DATASET RECORDS -
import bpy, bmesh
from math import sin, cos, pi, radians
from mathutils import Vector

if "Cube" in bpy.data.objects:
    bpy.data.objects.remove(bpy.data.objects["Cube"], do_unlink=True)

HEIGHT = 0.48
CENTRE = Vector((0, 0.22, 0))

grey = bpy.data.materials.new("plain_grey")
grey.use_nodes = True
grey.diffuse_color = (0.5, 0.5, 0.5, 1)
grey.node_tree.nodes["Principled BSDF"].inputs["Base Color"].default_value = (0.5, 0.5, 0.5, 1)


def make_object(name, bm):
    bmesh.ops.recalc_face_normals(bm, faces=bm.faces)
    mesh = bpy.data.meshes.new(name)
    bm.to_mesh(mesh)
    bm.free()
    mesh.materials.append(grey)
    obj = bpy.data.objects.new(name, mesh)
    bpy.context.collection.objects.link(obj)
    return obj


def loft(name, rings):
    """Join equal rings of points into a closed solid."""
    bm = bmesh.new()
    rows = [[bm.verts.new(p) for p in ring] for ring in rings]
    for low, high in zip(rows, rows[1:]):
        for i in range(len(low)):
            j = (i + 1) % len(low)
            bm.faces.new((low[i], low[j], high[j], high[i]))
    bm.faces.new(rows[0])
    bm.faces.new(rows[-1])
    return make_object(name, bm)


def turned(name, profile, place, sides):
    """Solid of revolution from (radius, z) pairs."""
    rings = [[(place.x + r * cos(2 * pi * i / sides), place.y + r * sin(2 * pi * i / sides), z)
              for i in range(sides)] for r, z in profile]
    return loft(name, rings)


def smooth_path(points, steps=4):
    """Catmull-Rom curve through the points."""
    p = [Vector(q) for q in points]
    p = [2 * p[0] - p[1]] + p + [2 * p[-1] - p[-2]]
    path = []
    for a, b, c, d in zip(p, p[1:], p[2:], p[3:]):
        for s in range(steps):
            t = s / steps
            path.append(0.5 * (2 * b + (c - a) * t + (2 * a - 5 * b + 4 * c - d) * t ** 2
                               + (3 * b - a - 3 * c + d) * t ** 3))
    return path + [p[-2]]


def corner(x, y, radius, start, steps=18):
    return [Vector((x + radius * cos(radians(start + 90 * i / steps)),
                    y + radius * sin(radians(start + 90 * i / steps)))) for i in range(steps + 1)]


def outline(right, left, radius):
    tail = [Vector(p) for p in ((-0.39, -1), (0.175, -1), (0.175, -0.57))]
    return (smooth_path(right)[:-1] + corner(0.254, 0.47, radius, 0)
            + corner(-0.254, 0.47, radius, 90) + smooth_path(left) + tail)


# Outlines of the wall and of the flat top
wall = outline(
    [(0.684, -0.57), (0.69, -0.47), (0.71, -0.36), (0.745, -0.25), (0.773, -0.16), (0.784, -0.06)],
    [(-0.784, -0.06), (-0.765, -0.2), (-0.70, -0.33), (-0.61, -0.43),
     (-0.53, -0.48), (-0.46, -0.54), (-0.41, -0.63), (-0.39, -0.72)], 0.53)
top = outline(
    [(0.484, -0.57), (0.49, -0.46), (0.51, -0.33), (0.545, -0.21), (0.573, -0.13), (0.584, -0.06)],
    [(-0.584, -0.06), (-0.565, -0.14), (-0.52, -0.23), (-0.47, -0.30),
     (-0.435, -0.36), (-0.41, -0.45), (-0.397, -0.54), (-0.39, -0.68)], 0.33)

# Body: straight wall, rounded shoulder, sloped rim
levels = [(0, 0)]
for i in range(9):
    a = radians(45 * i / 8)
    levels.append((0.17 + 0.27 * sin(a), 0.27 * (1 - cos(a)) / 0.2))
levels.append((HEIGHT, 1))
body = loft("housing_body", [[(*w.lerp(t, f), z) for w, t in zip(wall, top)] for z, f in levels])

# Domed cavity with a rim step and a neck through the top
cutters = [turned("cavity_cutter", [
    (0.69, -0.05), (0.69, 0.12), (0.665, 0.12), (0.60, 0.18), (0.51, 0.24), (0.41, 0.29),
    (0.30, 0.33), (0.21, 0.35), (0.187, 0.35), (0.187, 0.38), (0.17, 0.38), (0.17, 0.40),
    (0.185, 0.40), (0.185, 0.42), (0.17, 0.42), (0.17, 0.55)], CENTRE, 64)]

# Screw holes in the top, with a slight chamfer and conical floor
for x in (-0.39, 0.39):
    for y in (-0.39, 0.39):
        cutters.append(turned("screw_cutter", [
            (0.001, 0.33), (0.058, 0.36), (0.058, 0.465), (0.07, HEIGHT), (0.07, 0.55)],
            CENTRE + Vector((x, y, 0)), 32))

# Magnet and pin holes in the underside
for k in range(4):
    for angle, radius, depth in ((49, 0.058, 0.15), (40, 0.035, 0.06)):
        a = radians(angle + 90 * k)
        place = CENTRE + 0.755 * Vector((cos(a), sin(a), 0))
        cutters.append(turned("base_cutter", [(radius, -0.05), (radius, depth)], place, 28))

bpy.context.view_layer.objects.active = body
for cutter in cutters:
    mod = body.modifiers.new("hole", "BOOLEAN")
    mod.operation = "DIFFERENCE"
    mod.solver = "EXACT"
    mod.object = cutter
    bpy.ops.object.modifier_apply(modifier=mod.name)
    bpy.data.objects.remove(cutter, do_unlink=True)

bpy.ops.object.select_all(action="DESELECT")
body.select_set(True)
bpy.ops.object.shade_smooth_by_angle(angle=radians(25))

YOUR TASK - Exactly how many lines of the records hold "grey"? Give the number without any words.

SOLUTION FOR THIS TASK - 5